Unlike the earlier Akhenaten Temple Project when the talatat were photographed and recorded in situ, during the ARCE Talatat Project all the blocks were brought out of the magazine for documentation and conservation. After cleaning and any necessary basic conservation had been carried out, a report was made for each talatat. Details of the relief carvings on the decorated surface were documented, each block was measured and given a 6-digit number, incorporating the original stack number assigned by ATP. Bringing the talatat out of the magazine for documentation had certain advantages, including the possibility to measure each block, closer observation of surviving pigments, and the discovery of several hundred hieratic graffiti written by overseers of the ancient quarrymen on undecorated surfaces. On average, 70-80 blocks were processed in a day, and the information from the conservation and documentation reports was entered daily into the specially created database.
Before the talatat were returned to the magazine, the original mastabas were resurfaced, several new mastabas were constructed between the major stacks for talatat from the small stacks which had originally been stored on the earth floor, and shelving was erected for fragments and blocks which were in an extremely fragile condition. Each new stack was loosely covered with plastic sheeting to try and reduce the accumulation of dust on the decorated surfaces.
During two seasons of field work, October 2008-June 2009 and October 2009-May 2010, a total of 15,546 talatat were processed, including 167 limestone talatat later reused in the Ramesside period. A total of 476 were recorded with hieratic graffiti.

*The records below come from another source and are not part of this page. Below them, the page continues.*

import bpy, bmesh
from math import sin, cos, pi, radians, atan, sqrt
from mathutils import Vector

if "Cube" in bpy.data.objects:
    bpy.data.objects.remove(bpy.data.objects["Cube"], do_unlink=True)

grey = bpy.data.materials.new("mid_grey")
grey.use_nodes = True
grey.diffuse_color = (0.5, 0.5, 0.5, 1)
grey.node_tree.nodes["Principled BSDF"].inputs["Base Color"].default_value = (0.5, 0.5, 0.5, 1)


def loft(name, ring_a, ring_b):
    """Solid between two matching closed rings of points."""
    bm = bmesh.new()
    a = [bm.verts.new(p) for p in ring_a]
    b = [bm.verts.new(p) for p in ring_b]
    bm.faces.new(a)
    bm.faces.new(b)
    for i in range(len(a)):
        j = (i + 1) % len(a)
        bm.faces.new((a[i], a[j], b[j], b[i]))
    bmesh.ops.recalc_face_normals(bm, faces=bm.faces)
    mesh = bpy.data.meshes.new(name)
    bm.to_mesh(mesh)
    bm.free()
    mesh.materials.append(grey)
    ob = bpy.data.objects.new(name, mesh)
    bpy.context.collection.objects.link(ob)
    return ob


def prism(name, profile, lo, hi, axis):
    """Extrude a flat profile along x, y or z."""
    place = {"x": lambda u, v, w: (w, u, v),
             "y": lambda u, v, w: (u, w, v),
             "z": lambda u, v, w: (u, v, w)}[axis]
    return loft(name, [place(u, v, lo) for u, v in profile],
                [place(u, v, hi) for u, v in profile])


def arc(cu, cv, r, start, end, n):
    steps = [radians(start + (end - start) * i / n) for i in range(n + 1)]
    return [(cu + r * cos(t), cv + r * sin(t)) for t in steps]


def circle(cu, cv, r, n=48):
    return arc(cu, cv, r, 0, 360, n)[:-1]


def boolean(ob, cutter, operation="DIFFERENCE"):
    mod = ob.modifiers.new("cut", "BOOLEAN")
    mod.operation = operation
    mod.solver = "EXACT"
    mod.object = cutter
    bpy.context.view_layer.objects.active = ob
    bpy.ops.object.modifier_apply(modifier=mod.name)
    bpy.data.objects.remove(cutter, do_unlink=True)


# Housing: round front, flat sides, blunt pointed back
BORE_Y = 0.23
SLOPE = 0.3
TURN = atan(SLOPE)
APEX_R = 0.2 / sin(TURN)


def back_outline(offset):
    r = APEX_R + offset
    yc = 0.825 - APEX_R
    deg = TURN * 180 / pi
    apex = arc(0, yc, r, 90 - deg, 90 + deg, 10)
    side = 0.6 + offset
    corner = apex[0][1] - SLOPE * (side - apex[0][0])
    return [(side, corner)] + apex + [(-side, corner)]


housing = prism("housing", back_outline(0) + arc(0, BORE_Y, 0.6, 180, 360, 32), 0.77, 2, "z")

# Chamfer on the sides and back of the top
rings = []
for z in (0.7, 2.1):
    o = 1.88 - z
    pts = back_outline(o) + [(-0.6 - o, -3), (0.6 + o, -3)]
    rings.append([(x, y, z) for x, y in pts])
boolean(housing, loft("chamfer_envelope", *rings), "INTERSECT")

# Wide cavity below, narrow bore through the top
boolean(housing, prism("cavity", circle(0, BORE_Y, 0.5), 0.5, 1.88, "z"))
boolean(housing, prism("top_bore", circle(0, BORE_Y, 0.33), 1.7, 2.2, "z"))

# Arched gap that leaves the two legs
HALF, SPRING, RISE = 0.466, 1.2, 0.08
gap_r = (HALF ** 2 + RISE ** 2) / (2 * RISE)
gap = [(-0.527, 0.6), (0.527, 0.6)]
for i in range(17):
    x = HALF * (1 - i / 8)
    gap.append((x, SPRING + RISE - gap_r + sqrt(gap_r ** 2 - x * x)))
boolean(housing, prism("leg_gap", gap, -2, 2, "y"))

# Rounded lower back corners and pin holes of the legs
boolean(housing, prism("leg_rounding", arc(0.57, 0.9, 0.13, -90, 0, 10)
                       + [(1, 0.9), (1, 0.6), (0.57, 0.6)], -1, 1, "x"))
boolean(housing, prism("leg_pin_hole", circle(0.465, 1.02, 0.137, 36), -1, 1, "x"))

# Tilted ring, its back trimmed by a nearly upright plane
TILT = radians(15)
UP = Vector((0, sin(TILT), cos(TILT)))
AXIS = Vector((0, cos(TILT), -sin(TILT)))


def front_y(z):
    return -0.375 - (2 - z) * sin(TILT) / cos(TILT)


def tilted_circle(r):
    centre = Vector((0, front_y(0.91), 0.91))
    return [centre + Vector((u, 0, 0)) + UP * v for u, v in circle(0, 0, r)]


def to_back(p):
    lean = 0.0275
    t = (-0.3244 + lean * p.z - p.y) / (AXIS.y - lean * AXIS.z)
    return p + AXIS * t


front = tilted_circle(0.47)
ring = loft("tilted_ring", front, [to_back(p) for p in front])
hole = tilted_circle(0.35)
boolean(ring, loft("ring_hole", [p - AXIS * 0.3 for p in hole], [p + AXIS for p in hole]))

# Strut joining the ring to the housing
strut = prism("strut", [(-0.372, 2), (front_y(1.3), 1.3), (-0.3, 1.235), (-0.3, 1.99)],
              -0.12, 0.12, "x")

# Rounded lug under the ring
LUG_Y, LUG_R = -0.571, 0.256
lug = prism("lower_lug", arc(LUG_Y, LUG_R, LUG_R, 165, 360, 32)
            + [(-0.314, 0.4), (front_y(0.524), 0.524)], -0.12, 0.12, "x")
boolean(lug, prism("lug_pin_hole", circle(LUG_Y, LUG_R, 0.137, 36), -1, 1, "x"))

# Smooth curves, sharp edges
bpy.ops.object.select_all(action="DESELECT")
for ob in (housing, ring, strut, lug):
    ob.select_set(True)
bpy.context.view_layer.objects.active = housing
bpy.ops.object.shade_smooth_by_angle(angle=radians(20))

Another interesting discovery was the lower part of a kneeling statue of Akhenaten. (421 non-talatat blocks in the magazine were also recorded). Work on the database continued in Cairo until 2012, in order to make it as comprehensive as possible to facilitate future research on this valuable source material for the early years of Akhenaten’s reign.